Documents from U.S. District Court say following Davis Cooper's arrest on March 19, he confessed to embezzling money from the city since the mid 1980s. Cooper told the FBI he set up two phony bank accounts 20 years ago, for the sole purpose of concealing the stolen money. One was called the Treasurers Collections Account, the other, Campus Manor Associates.
An FBI affidavit also says Cooper admitted stealing insurance premium tax checks from the office vault after regular business hours. Those checks are paid to the city by insurance companies for the privilege of doing business inside the city limits. The amounts fluctuate each year, making any theft easy to conceal.

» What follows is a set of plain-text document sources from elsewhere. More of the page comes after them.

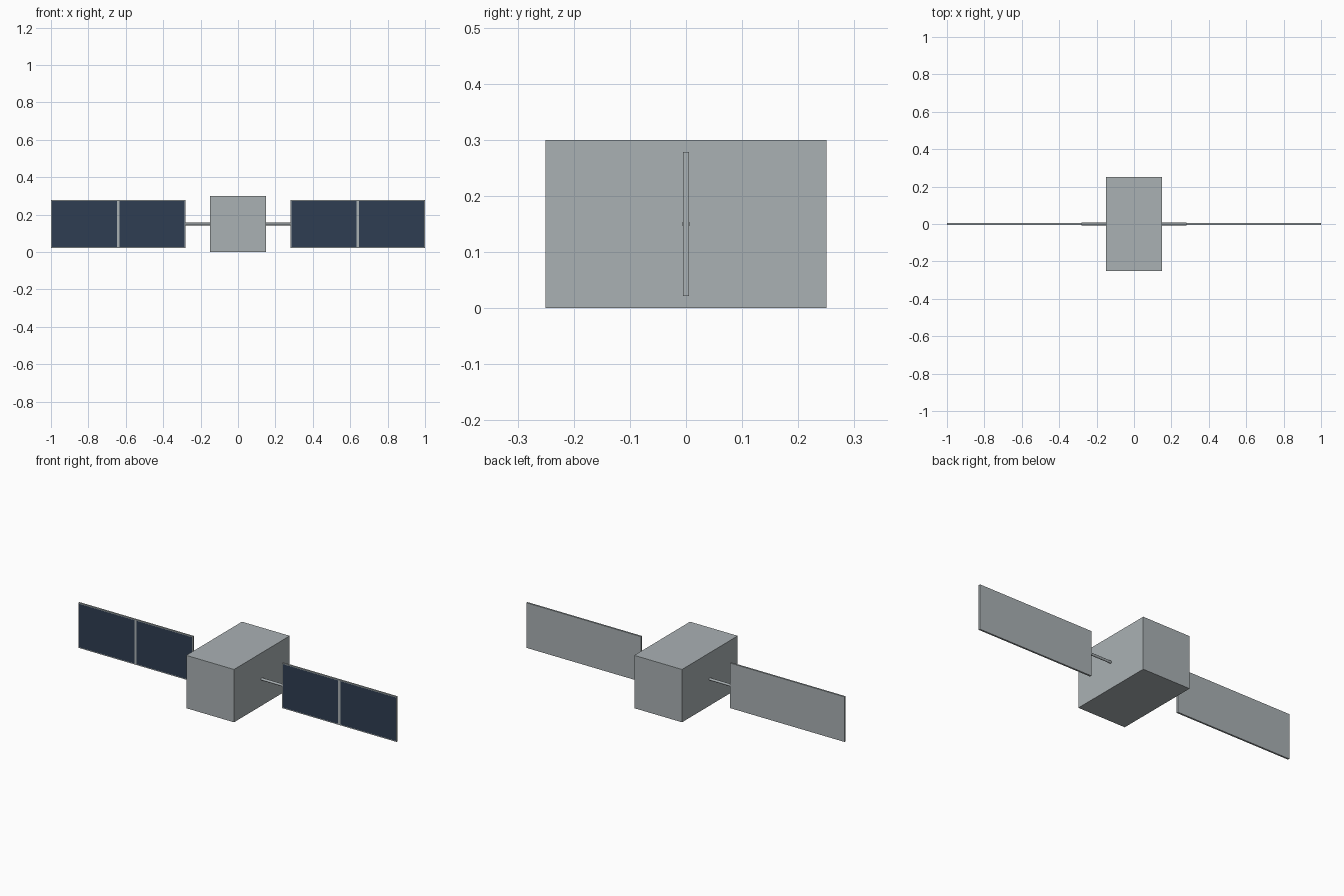
import bpy, bmesh, math
from mathutils import Matrix, Vector

cube = bpy.data.objects.get("Cube")
if cube:
    bpy.data.objects.remove(cube, do_unlink=True)

MID_Z = 0.15


def material(name, color):
    m = bpy.data.materials.new(name)
    m.use_nodes = True
    m.diffuse_color = color
    m.node_tree.nodes["Principled BSDF"].inputs["Base Color"].default_value = color
    return m


grey = material("light_grey_metal", (0.40, 0.44, 0.455, 1))
navy = material("navy_solar_cell", (0.028, 0.048, 0.084, 1))


def finish(name, bm, *mats):
    mesh = bpy.data.meshes.new(name)
    bm.to_mesh(mesh)
    bm.free()
    for m in mats:
        mesh.materials.append(m)
    ob = bpy.data.objects.new(name, mesh)
    bpy.context.collection.objects.link(ob)
    return ob


def box(center, size):
    bm = bmesh.new()
    bmesh.ops.create_cube(bm, size=1, matrix=Matrix.Translation(center) @ Matrix.Diagonal((*size, 1)))
    return bm


# Main body
finish("body", box((0, 0, MID_Z), (0.3, 0.5, 0.3)), grey)

PANEL_X, LENGTH, HEIGHT, THICK = 0.64, 0.72, 0.256, 0.01
RIM, HALF_GAP = 0.005, 0.007

for side, label in ((1, "left"), (-1, "right")):
    # Round boom joining the body to the panel
    bm = bmesh.new()
    place = Matrix.Translation((side * 0.21, 0, MID_Z)) @ Matrix.Rotation(math.pi / 2, 4, "Y")
    bmesh.ops.create_cone(bm, cap_ends=True, segments=16, radius1=0.007,
                          radius2=0.007, depth=0.14, matrix=place)
    for f in bm.faces:
        f.smooth = len(f.verts) == 4
    for e in bm.edges:
        e.smooth = all(f.smooth for f in e.link_faces)
    finish(label + "_boom", bm, grey)

    # Solar panel, its front face cut into two framed cells
    cx = side * PANEL_X
    bm = box((cx, 0, MID_Z), (LENGTH, THICK, HEIGHT))
    half_x, half_z = LENGTH / 2 - RIM, HEIGHT / 2 - RIM
    cuts = [((cx + d, 0, 0), (1, 0, 0)) for d in (-half_x, -HALF_GAP, HALF_GAP, half_x)]
    cuts += [((0, 0, MID_Z + d), (0, 0, 1)) for d in (-half_z, half_z)]
    for point, normal in cuts:
        bmesh.ops.bisect_plane(bm, geom=bm.verts[:] + bm.edges[:] + bm.faces[:],
                               plane_co=Vector(point), plane_no=Vector(normal))
    bm.normal_update()
    for f in bm.faces:
        c = f.calc_center_median()
        in_cell = HALF_GAP < abs(c.x - cx) < half_x and abs(c.z - MID_Z) < half_z
        f.material_index = int(f.normal.y < -0.9 and in_cell)
    finish(label + "_solar_panel", bm, grey, navy)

So how did Cooper get caught? According to the affidavit, an insurance company submitted an amended payment to the city. When it was entered into the computer system, the system showed the original payment had not been collected. When the insurance company was notified, they said their check had already cleared U.S. Bank, and Cooper's phony account was discovered. Cooper also admitted stealing the interest from city certificates of deposit in the mid-80s, when interest rates were high and his theft would not have been noticed.
Cooper's federal arraignment is set for May 18. If convicted, he could get up to ten years in prison, a $250,000 fine, and ordered to pay restitution.